### EXERCISE REQUIREMENTS:
Every line of the material that includes the word "metal" is to be shown.

════════

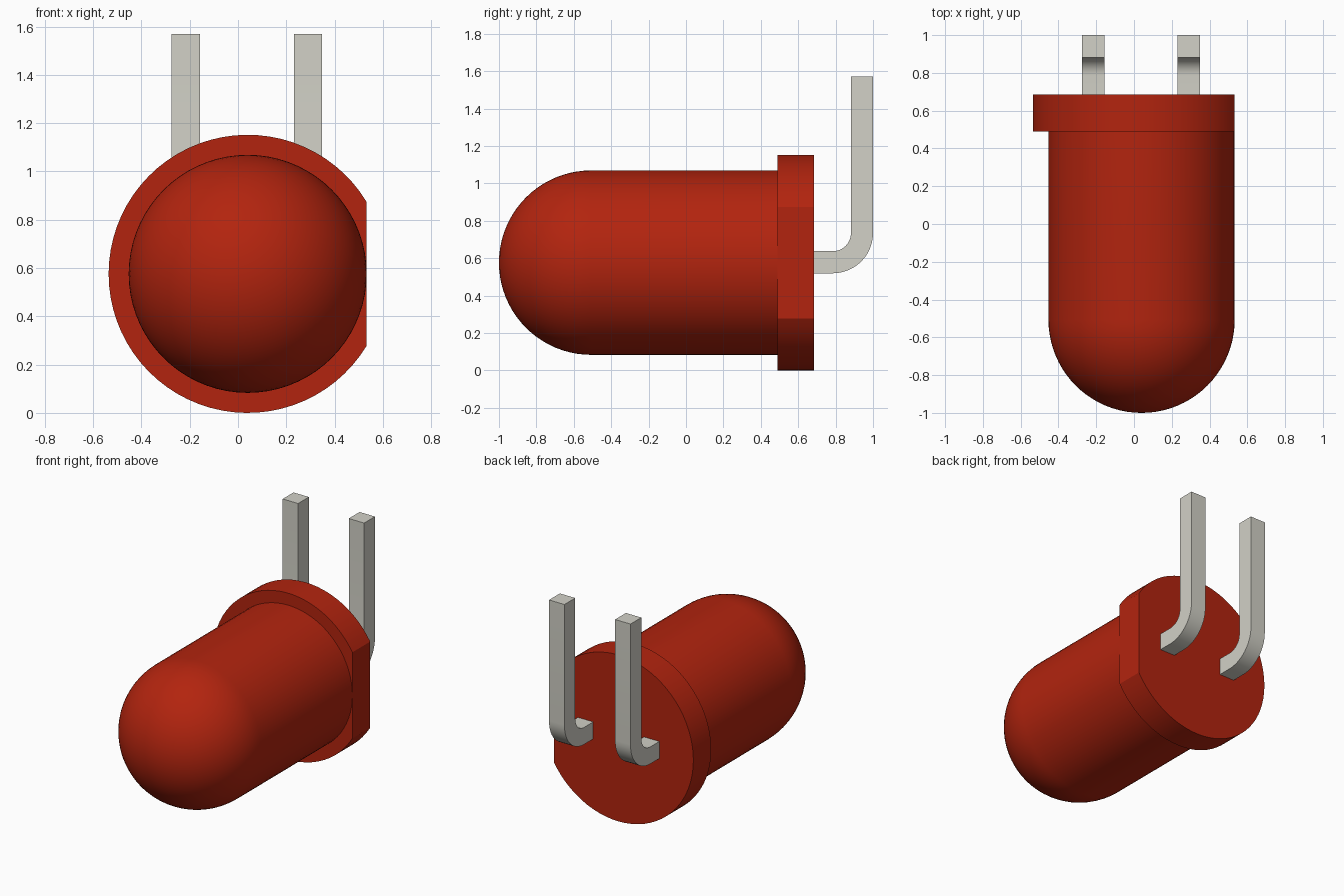
import bpy, bmesh, math
from mathutils import Matrix, Vector

cube = bpy.data.objects.get("Cube")
if cube:
    bpy.data.objects.remove(cube, do_unlink=True)

AXIS_X, AXIS_Z = 0.04, 0.576      # centre line of the lamp, running along y
BODY_R, FLANGE_R = 0.493, 0.576
FLANGE_FRONT, FLANGE_BACK = 0.49, 0.685


def material(name, rgb):
    mat = bpy.data.materials.new(name)
    mat.use_nodes = True
    colour = (*rgb, 1.0)
    mat.diffuse_color = colour
    mat.node_tree.nodes["Principled BSDF"].inputs["Base Color"].default_value = colour
    return mat


def finish(name, bm, mat, angle=30):
    bmesh.ops.recalc_face_normals(bm, faces=bm.faces)
    mesh = bpy.data.meshes.new(name)
    bm.to_mesh(mesh)
    bm.free()
    mesh.materials.append(mat)
    obj = bpy.data.objects.new(name, mesh)
    bpy.context.collection.objects.link(obj)
    bpy.ops.object.select_all(action="DESELECT")
    obj.select_set(True)
    bpy.context.view_layer.objects.active = obj
    bpy.ops.object.shade_smooth_by_angle(angle=math.radians(angle))
    return obj


def extrude_outline(name, points, direction, mat, angle=30):
    """Solid made by sweeping a closed outline straight along a vector."""
    bm = bmesh.new()
    face = bm.faces.new([bm.verts.new(p) for p in points])
    swept = bmesh.ops.extrude_face_region(bm, geom=[face], use_keep_orig=True)
    verts = [g for g in swept["geom"] if isinstance(g, bmesh.types.BMVert)]
    bmesh.ops.translate(bm, verts=verts, vec=Vector(direction))
    return finish(name, bm, mat, angle)


red = material("red plastic", (0.448, 0.0175, 0.0045))
metal = material("grey metal", (0.645, 0.638, 0.572))

# Bullet-shaped lens: quarter-circle dome and straight side spun about y
DOME_Y = -1 + BODY_R
steps = 20
profile = [(BODY_R * math.sin(a), DOME_Y - BODY_R * math.cos(a))
           for a in (math.pi / 2 * i / steps for i in range(steps + 1))]
profile.append((BODY_R, FLANGE_FRONT))
bm = bmesh.new()
verts = [bm.verts.new((AXIS_X + r, y, AXIS_Z)) for r, y in profile]
edges = [bm.edges.new(pair) for pair in zip(verts, verts[1:])]
bmesh.ops.spin(bm, geom=verts + edges, cent=(AXIS_X, 0, AXIS_Z), axis=(0, 1, 0),
               angle=2 * math.pi, steps=72)
bmesh.ops.remove_doubles(bm, verts=bm.verts, dist=0.0005)
finish("lens_body", bm, red)

# Rim with one flat side touching the lens on the left
half = math.acos(BODY_R / FLANGE_R)
count = 60
outline = []
for i in range(count + 1):
    a = half + (2 * math.pi - 2 * half) * i / count
    outline.append((AXIS_X + FLANGE_R * math.cos(a), FLANGE_FRONT,
                    AXIS_Z + FLANGE_R * math.sin(a)))
extrude_outline("flange", outline, (0, FLANGE_BACK - FLANGE_FRONT, 0), red)

# Square leads: out of the back, then bent upward
WIDTH, TOP = 0.118, 1.57
INNER, OUTER = 0.097, 0.215
bend_y = 1 - OUTER
bend_z = AXIS_Z - WIDTH / 2 + OUTER + 0.002


def arc(radius):
    return [(bend_y + radius * math.sin(a), bend_z - radius * math.cos(a))
            for a in (math.pi / 2 * i / 12 for i in range(13))]


start = FLANGE_BACK - 0.005
path = [(start, bend_z - OUTER)] + arc(OUTER) + [(1, TOP), (1 - WIDTH, TOP)]
path += arc(INNER)[::-1] + [(start, bend_z - INNER)]
for name, x in (("right_lead", -0.216), ("left_lead", 0.29)):
    extrude_outline(name, [(x - WIDTH / 2, y, z) for y, z in path], (WIDTH, 0, 0), metal)
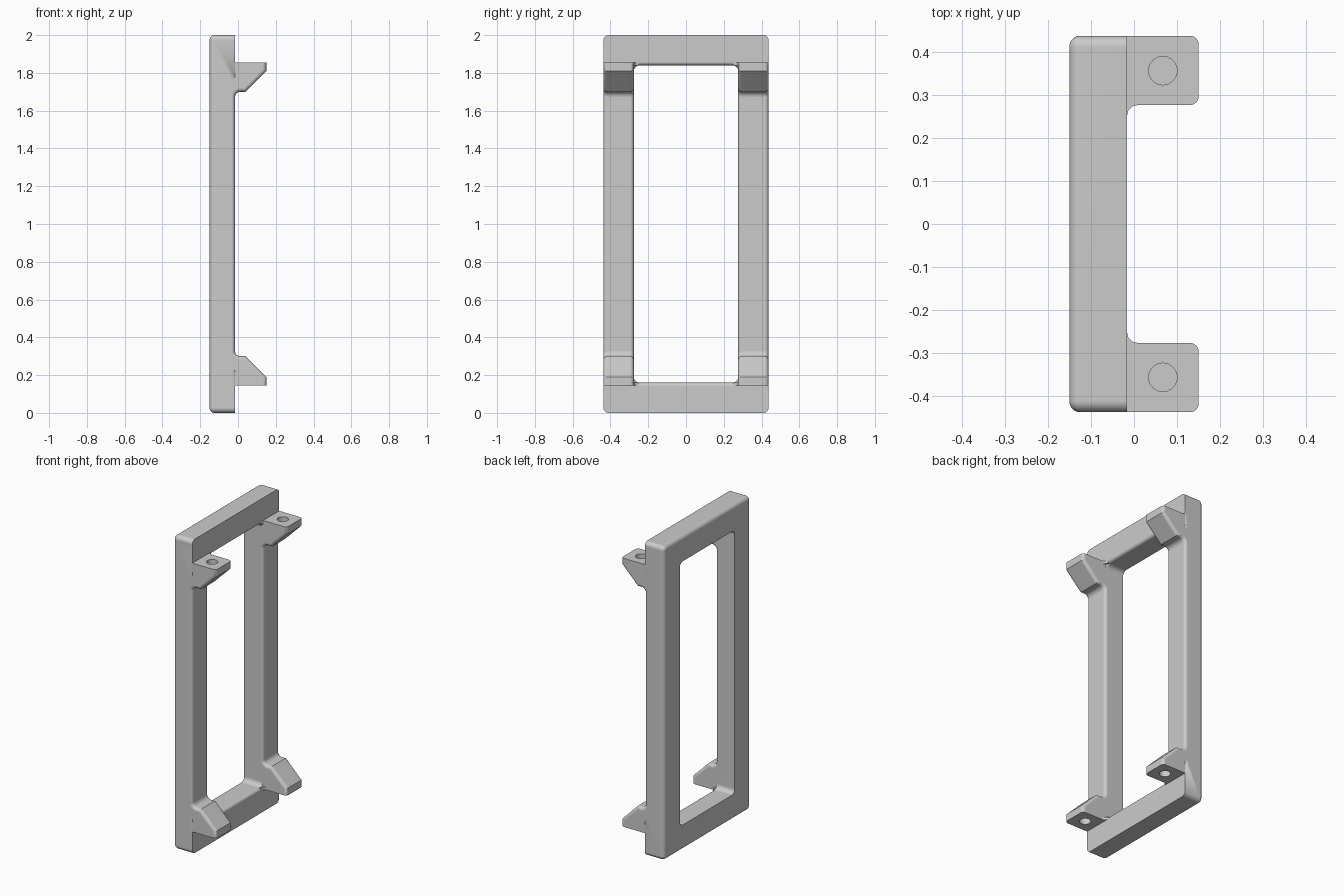
import bpy, bmesh, math
from mathutils import Vector

cube = bpy.data.objects.get("Cube")
if cube:
    bpy.data.objects.remove(cube, do_unlink=True)

BACK, FACE, TIP = -0.15, -0.016, 0.15      # x of frame back, frame face, lug tip
OUT_Y, IN_Y, IN_Z = 0.437, 0.276, 0.84     # half sizes of frame and opening
LUG_TOP, LUG_LOW = 0.856, 0.70             # lug heights above the middle
ROUND = 0.018
STEPS = 6

grey = bpy.data.materials.new("plain grey")
grey.use_nodes = True
grey.diffuse_color = (0.6, 0.6, 0.6, 1)
grey.node_tree.nodes["Principled BSDF"].inputs["Base Color"].default_value = (0.6, 0.6, 0.6, 1)


def make_object(name, bm):
    """Turn a bmesh into an object centred at mid height."""
    bmesh.ops.recalc_face_normals(bm, faces=bm.faces)
    mesh = bpy.data.meshes.new(name)
    bm.to_mesh(mesh)
    bm.free()
    mesh.materials.append(grey)
    obj = bpy.data.objects.new(name, mesh)
    obj.location.z = 1
    bpy.context.collection.objects.link(obj)
    return obj


def activate(obj):
    bpy.ops.object.select_all(action='DESELECT')
    obj.select_set(True)
    bpy.context.view_layer.objects.active = obj


def finish(obj, mirrored=False):
    """Smooth the rounded edges and repeat corner parts on all four corners."""
    activate(obj)
    bpy.ops.object.shade_smooth_by_angle(angle=math.radians(35))
    if mirrored:
        mirror = obj.modifiers.new("four corners", 'MIRROR')
        mirror.use_axis = (False, True, True)
    normals = obj.modifiers.new("flat normals", 'WEIGHTED_NORMAL')
    normals.keep_sharp = True


def arc(cx, cy, r, start, end):
    angles = [math.radians(start + (end - start) * i / STEPS) for i in range(STEPS + 1)]
    return [(cx + r * math.cos(a), cy + r * math.sin(a)) for a in angles]


def prism(points, direction):
    """Extrude a flat outline of 3D points."""
    bm = bmesh.new()
    face = bm.faces.new([bm.verts.new(p) for p in points])
    res = bmesh.ops.extrude_face_region(bm, geom=[face], use_keep_orig=True)
    moved = [v for v in res["geom"] if isinstance(v, bmesh.types.BMVert)]
    bmesh.ops.translate(bm, verts=moved, vec=Vector(direction))
    return bm


def rounded_rect(hy, hz, r):
    pts = []
    for k, (sy, sz) in enumerate([(1, 1), (-1, 1), (-1, -1), (1, -1)]):
        pts += arc(sy * (hy - r), sz * (hz - r), r, 90 * k, 90 * k + 90)
    return pts


# Frame: rounded rectangles lofted around the cross-section
def frame_sections():
    edge = 0.025
    yield FACE, rounded_rect(OUT_Y, 1, edge + 0.002)
    for a, b in arc(BACK + edge, -edge, edge, 90, 180):
        yield a, rounded_rect(OUT_Y + b, 1 + b, edge + 0.002 + b)
    yield BACK, rounded_rect(IN_Y, IN_Z, 0.03)
    for a, b in arc(FACE - ROUND, ROUND, ROUND, -90, 0):
        yield a, rounded_rect(IN_Y + b, IN_Z + b, 0.03 + b)


bm = bmesh.new()
loops = [[bm.verts.new((x, y, z)) for y, z in pts] for x, pts in frame_sections()]
count = len(loops[0])
for i, low in enumerate(loops):
    high = loops[(i + 1) % len(loops)]
    for j in range(count):
        k = (j + 1) % count
        bm.faces.new((low[j], low[k], high[k], high[j]))
bmesh.ops.recalc_face_normals(bm, faces=bm.faces)

# Round the outer upright edges only between the lugs
for h in (-0.76, 0.76):
    bmesh.ops.bisect_plane(bm, geom=bm.verts[:] + bm.edges[:] + bm.faces[:],
                           plane_co=(0, 0, h), plane_no=(0, 0, 1))
edges = [e for e in bm.edges if all(
    abs(v.co.x - FACE) < 1e-4 and abs(v.co.y) > OUT_Y - 1e-4 and abs(v.co.z) < 0.77
    for v in e.verts)]
bmesh.ops.bevel(bm, geom=edges, offset=ROUND, segments=STEPS, profile=0.5,
                affect='EDGES', clamp_overlap=False)
finish(make_object("frame", bm))

# Lugs: sloped brackets with a fillet into the upright
fillet = 0.028
outline = [(FACE - 0.024, LUG_TOP), (TIP, LUG_TOP), (TIP, 0.81), (0.04, LUG_LOW)]
outline += arc(FACE + fillet, LUG_LOW - fillet, fillet, 90, 180)
outline += [(FACE - 0.024, LUG_LOW - fillet)]
bm = prism([(x, IN_Y, z) for x, z in outline], (0, OUT_Y - IN_Y, 0))
bmesh.ops.recalc_face_normals(bm, faces=bm.faces)
edges = []
for e in bm.edges:
    a, b = (v.co for v in e.verts)
    on_side = abs(a.y - b.y) < 1e-4
    on_top = min(a.z, b.z) > LUG_TOP - 1e-4
    buried = min(a.x, b.x) < FACE - 0.01
    if on_side and not on_top and not buried:
        edges.append(e)
bmesh.ops.bevel(bm, geom=edges, offset=0.02, segments=STEPS, profile=0.5,
                affect='EDGES', clamp_overlap=False)
lugs = make_object("mounting_lugs", bm)

# Blind screw hole in each lug
bm = bmesh.new()
bmesh.ops.create_cone(bm, cap_ends=True, segments=32, radius1=0.033, radius2=0.033, depth=0.12)
bmesh.ops.translate(bm, verts=bm.verts, vec=(0.067, 0.356, LUG_TOP))
cutter = make_object("hole_cutter", bm)
cutter.hide_render = True
cut = lugs.modifiers.new("screw hole", 'BOOLEAN')
cut.operation = 'DIFFERENCE'
cut.solver = 'EXACT'
cut.object = cutter
bpy.context.view_layer.update()
activate(lugs)
bpy.ops.object.modifier_apply(modifier=cut.name)
bpy.data.objects.remove(cutter, do_unlink=True)
finish(lugs, mirrored=True)

# Small concave fillets between lugs and cross bars
r = 0.025
outline = arc(FACE + r, IN_Y - r, r, 90, 180)
outline += [(FACE - 0.02, IN_Y - r), (FACE - 0.02, IN_Y + 0.01), (FACE + r, IN_Y + 0.01)]
bm = prism([(x, y, IN_Z) for x, y in outline], (0, 0, LUG_TOP - IN_Z))
finish(make_object("corner_fillets", bm), mirrored=True)
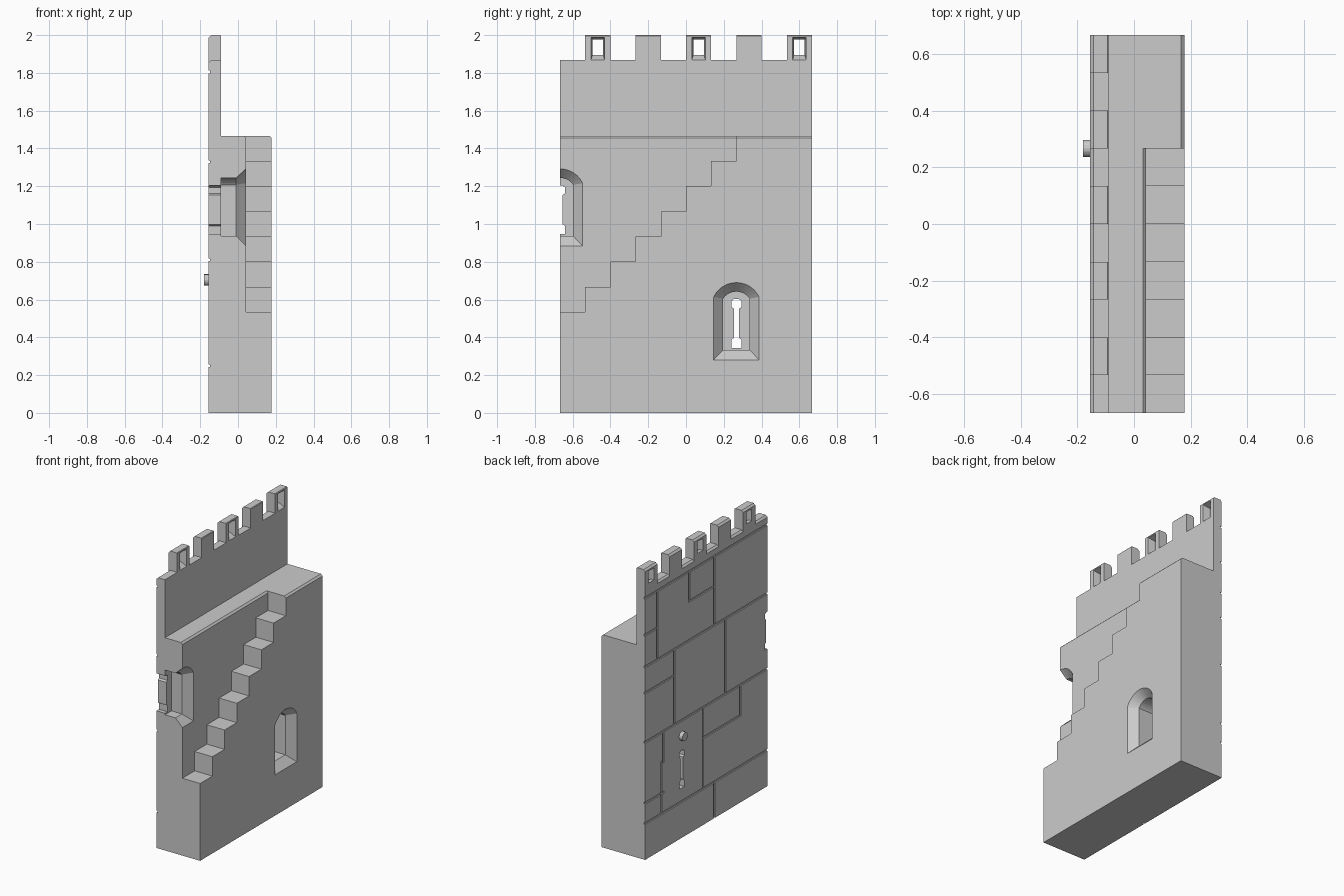
import bpy, bmesh
from math import asin, sin, cos, pi

if "Cube" in bpy.data.objects:
    bpy.data.objects.remove(bpy.data.objects["Cube"])

Y = 0.667            # half length of the wall
BACK, LEDGE, STAIR, FACE = -0.155, -0.09, 0.043, 0.178
S = 2 * Y / 10       # stair / battlement module
C = 0.012            # chamfer


def loft(name, sections):
    """Closed solid skinned through rings of equal point count."""
    bm = bmesh.new()
    rings = [[bm.verts.new(p) for p in s] for s in sections]
    n = len(rings[0])
    for a, b in zip(rings, rings[1:]):
        for i in range(n):
            bm.faces.new((a[i], a[(i + 1) % n], b[(i + 1) % n], b[i]))
    bm.faces.new(rings[0])
    bm.faces.new(rings[-1])
    bmesh.ops.recalc_face_normals(bm, faces=bm.faces)
    me = bpy.data.meshes.new(name)
    bm.to_mesh(me)
    bm.free()
    ob = bpy.data.objects.new(name, me)
    bpy.context.collection.objects.link(ob)
    return ob


def along_y(name, xz, y0, y1):
    return loft(name, [[(x, y, z) for x, z in xz] for y in (y0, y1)])


def at_x(x, yz):
    return [(x, y, z) for y, z in yz]


def along_x(name, yz, x0, x1):
    return loft(name, [at_x(x0, yz), at_x(x1, yz)])


def rect(y0, y1, z0, z1):
    return [(y0, z0), (y1, z0), (y1, z1), (y0, z1)]


def cut(cutter):
    cutter.hide_render = True
    bpy.context.view_layer.objects.active = wall
    m = wall.modifiers.new("cut", 'BOOLEAN')
    m.operation, m.solver, m.object = 'DIFFERENCE', 'EXACT', cutter
    bpy.ops.object.modifier_apply(modifier=m.name)
    bpy.data.objects.remove(cutter)


# wall with walkway and tall parapet
wall = along_y("castle_wall", [
    (BACK, 0), (FACE, 0), (FACE, 1.467 - C), (FACE - C, 1.467), (LEDGE, 1.467),
    (LEDGE, 2 - C / 3), (LEDGE - C / 3, 2), (BACK + C, 2), (BACK, 2 - C)], -Y, Y)

# battlement gaps, keeping the chamfer on the outer edge
for i in range(5):
    y1 = -4 * S + 2 * i * S
    y0 = y1 - S - (0.1 if i == 0 else 0)
    cut(along_y("gap", [(-0.3, 2.1), (-0.3, 1.867 - 2 * C), (BACK - C, 1.867 - 2 * C),
                        (BACK + C, 1.867), (0, 1.867), (0, 2.1)], y0, y1))

# staircase recess
steps = [(-Y - 0.1, 1.6), (-Y - 0.1, 4 * S)]
for i in range(7):
    y = -Y + (i + 1) * S
    steps += [(y, (4 + i) * S), (y, (5 + i) * S if i < 6 else 1.6)]
cut(along_x("stairs", steps, STAIR, 0.4))
cut(along_y("edge", [(STAIR - 2 * C, 1.467 + C), (STAIR + C, 1.467 - 2 * C),
                     (STAIR + C, 1.467 + C)], -Y - 0.1, 2 * S))


def arch(cy, cz, w, z0, r, n=12):
    """Window outline: straight jambs under a segmental arch."""
    a = asin(w / r)
    pts = [(cy - w, cz + z0), (cy + w, cz + z0)]
    for i in range(n + 1):
        t = a - 2 * a * i / n
        pts.append((cy + r * sin(t), cz + 0.557 + r * cos(t)))
    return pts


# splayed arrow-slit windows; the second is halved by the wall's end
for cy, cz, face in ((2 * S, 0, FACE), (-Y, 0.602, STAIR)):
    outer, inner = arch(cy, cz, 0.12, 0.281, 0.133), arch(cy, cz, 0.07, 0.334, 0.085)
    beyond = [(a + (a - c) * 0.3, b + (b - d) * 0.3) for (a, b), (c, d) in zip(outer, inner)]
    d = 0.053
    cut(loft("window", [at_x(face + 0.3 * d, beyond), at_x(face - d, inner),
                        at_x(LEDGE, inner)]))
    half = [(0.027, 0.344), (0.027, 0.388), (0.014, 0.396), (0.014, 0.552),
            (0.027, 0.56), (0.027, 0.592), (0.014, 0.602)]
    slit = [(cy + y, cz + z) for y, z in half] + [(cy - y, cz + z) for y, z in half[::-1]]
    cut(along_x("slit", slit, -0.3, -0.05))

# small splayed openings in alternate merlons
for cy in (-3.5 * S, 0.5 * S, 4.5 * S):
    small = rect(cy - 0.028, cy + 0.028, 1.895, 1.977)
    big = rect(cy - 0.036, cy + 0.036, 1.868, 1.989)
    cut(loft("loophole", [at_x(-0.3, small), at_x(-0.13, small), at_x(LEDGE + 0.002, big)]))

# masonry joints on the outer face: (y0, y1, z0, z1)
E = Y + 0.05
joints = [(-E, E, z, z) for z in (0.25, 0.81, 1.33, 1.805)]
joints += [(0.47, E, 0.39, 0.39), (-0.37, 0.035, 0.6, 0.6), (0.35, E, 1.15, 1.15),
           (0.535, E, 1.55, 1.55), (-0.087, 0.186, 1.6, 1.6)]
joints += [(y, y, a, b) for y, a, b in (
    (-0.087, -0.1, 0.25), (0.488, 0.25, 0.605), (0.47, 0.6, 0.81), (0.035, 0.25, 0.81),
    (-0.37, 0.6, 0.81), (0.35, 0.81, 1.33), (-0.207, 0.81, 1.33),
    (0.535, 1.33, 1.805), (-0.087, 1.33, 1.805), (0.186, 1.6, 1.805))]
g = 0.007
for y0, y1, z0, z1 in joints:
    cut(along_x("joint", rect(y0 - g, y1 + g, z0 - g, z1 + g), -0.3, BACK + 0.008))

# round peg on the outer face
ring = [(2 * S + 0.03 * cos(i * pi / 8), 0.704 + 0.03 * sin(i * pi / 8)) for i in range(16)]
along_x("peg", ring, -0.18, BACK + 0.005)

════════

### RESPONSE TO THIS TASK:
metal = material("grey metal", (0.645, 0.638, 0.572))
    extrude_outline(name, [(x - WIDTH / 2, y, z) for y, z in path], (WIDTH, 0, 0), metal)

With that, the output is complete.